Sometimes with slope failures on land or under water, much more sediment can be put into motion than the flow would normally erode. Depending on the amount of water mixed with the sediment, the flow characteristics are different. When abundant water is present, the sediment can form a thick slurry with a higher density than sediment-free water, commonly leading to a higher Re and more turbulent flow (Re=u*l*r/µ). Also, collisions between grains become extremely important. Both of these tend to keep the sediment moving. Grain-to-grain collisions also have an important effect on grain sorting. The collisions tend to make sorting much less efficient and the sediment that gets deposited tends to consist of which ever grains make it to the base of the flow and are not kicked back up again. Usually, the largest grains are part of this first deposit because they weigh more, but small grains are also present. As the amount of sediment decreases, the flow becomes more like typical water flows. Turbidites are subaqueous flows that start out with a very high sediment load and decrease in time to more normal flows. They have characteristic sedimentary structures associated with them that reflect these changes.
If there is very little water associated with a clay-rich sediment flow, the flow can be very viscous due to the charge attraction among clay particles. The high viscocity makes the flow laminar (Re=u*l*r/µ). Debris flows with lots of cohesive mud are like this. In laminar flows, there is no mixing of the water or grains (or ice) and there is no sorting of grain sizes. Thus, the sediment remains mixed up with large grains, sometimes boulders, “floating” in mud. They flow down hill pulled by gravity until the flow seizes up and stops. This can be due to too low a slope or loss of water. Underwater debris flows can also be diluted by water that gets incorporated at the edges of the flow and become less viscous and more turbulent.

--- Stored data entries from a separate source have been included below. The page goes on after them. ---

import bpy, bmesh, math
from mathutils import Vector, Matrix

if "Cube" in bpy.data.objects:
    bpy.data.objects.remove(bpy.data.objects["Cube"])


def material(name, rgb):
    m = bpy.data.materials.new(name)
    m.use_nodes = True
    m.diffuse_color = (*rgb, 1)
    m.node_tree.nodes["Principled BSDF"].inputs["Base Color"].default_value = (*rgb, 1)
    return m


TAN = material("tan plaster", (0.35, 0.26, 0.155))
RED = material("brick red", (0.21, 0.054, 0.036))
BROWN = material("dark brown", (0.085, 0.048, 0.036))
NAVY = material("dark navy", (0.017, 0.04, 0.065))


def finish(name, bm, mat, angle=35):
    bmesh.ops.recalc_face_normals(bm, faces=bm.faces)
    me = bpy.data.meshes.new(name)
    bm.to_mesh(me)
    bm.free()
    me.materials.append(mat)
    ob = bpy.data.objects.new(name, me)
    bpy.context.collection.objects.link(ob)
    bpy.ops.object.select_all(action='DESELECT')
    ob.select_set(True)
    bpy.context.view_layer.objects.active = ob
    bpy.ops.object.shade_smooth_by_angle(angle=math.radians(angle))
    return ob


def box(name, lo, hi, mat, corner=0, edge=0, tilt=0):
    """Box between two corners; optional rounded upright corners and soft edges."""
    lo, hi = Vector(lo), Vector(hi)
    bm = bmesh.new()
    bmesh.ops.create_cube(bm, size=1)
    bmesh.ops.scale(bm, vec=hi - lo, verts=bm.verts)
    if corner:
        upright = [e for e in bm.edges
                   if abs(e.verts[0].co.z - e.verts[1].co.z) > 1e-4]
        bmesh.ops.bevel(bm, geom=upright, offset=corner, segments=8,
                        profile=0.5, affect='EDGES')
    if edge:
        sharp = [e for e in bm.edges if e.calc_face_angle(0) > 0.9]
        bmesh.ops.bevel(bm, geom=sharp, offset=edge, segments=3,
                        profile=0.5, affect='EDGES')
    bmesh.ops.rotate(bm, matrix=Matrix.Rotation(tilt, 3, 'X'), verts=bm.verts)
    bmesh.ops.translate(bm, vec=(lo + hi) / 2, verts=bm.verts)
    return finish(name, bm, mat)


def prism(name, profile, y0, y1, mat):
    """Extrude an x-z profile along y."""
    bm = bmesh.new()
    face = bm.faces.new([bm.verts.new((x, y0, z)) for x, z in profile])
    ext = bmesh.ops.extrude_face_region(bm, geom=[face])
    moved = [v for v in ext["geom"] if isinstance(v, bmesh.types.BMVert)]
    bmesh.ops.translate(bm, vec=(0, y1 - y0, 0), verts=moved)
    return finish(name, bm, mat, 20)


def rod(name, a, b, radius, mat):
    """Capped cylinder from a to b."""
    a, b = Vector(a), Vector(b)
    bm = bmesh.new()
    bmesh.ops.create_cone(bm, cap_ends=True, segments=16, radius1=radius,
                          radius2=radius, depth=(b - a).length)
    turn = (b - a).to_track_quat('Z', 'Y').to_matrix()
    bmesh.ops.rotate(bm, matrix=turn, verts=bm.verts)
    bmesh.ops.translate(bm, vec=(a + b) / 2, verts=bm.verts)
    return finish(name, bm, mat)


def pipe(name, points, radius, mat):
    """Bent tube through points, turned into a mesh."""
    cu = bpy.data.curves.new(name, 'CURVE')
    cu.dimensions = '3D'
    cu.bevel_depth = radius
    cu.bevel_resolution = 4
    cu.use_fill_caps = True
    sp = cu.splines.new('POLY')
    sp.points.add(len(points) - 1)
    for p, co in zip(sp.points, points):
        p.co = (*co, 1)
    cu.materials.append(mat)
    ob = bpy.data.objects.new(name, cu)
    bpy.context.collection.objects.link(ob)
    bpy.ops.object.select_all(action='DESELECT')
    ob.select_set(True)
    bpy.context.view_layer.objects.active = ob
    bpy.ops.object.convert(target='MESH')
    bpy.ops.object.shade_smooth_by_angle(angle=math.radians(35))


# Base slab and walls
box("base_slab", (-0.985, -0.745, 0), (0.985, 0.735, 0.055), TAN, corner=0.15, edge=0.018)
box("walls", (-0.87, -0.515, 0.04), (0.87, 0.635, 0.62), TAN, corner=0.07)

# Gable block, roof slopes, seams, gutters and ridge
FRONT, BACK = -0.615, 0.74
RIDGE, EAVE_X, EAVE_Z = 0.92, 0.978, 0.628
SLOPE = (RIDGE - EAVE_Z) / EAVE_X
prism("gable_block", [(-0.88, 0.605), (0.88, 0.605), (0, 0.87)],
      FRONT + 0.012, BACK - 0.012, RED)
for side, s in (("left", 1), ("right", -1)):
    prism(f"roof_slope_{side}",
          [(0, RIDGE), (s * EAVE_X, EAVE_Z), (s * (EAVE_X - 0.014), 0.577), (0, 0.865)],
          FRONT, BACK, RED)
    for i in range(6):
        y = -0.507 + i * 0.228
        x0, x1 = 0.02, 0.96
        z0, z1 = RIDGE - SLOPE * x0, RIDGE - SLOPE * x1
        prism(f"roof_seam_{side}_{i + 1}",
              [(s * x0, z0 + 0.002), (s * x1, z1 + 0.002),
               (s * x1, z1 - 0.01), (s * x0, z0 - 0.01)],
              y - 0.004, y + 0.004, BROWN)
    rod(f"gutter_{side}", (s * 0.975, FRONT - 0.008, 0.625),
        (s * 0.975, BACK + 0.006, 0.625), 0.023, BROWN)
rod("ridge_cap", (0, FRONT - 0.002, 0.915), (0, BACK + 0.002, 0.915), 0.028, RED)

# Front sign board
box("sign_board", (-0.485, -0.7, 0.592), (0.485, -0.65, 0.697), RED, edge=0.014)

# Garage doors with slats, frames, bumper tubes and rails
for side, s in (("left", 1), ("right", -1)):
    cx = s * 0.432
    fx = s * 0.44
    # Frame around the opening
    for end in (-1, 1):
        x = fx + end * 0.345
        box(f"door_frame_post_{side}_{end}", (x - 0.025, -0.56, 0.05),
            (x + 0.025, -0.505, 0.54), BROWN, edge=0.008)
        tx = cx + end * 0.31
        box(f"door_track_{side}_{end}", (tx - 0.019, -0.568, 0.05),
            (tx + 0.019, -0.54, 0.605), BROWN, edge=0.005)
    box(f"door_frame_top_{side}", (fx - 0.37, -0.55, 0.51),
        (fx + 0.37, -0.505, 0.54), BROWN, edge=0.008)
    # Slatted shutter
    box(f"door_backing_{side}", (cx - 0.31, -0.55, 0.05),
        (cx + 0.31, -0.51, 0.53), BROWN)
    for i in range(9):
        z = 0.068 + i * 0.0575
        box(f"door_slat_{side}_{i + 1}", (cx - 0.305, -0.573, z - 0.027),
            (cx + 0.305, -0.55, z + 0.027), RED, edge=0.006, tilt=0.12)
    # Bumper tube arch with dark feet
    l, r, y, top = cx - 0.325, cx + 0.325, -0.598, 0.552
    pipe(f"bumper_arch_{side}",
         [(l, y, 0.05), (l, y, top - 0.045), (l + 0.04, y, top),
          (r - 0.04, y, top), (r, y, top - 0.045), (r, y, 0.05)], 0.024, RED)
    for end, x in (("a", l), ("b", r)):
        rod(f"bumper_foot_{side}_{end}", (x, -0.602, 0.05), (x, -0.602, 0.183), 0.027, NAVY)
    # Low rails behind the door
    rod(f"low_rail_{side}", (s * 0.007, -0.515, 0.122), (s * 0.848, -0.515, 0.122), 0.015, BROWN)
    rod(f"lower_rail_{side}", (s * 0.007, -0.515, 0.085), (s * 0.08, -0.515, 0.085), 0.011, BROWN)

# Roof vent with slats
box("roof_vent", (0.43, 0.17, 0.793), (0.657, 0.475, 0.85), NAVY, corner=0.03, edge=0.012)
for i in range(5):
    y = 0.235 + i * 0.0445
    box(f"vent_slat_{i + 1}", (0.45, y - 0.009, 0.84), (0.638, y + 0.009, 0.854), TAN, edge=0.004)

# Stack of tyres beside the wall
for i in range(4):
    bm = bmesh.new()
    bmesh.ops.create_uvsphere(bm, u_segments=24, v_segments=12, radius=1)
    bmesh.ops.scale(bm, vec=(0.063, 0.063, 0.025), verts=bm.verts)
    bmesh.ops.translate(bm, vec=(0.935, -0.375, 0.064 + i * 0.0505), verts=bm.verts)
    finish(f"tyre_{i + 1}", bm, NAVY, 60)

There also are dry sediment flows in which air is present between grains. For example, rock avalanches and some pyroclastic flows from volcanoes lack water. For these to move significant distances, large amounts of energy from either gravity or explosions are necessary to keep the sediment in motion.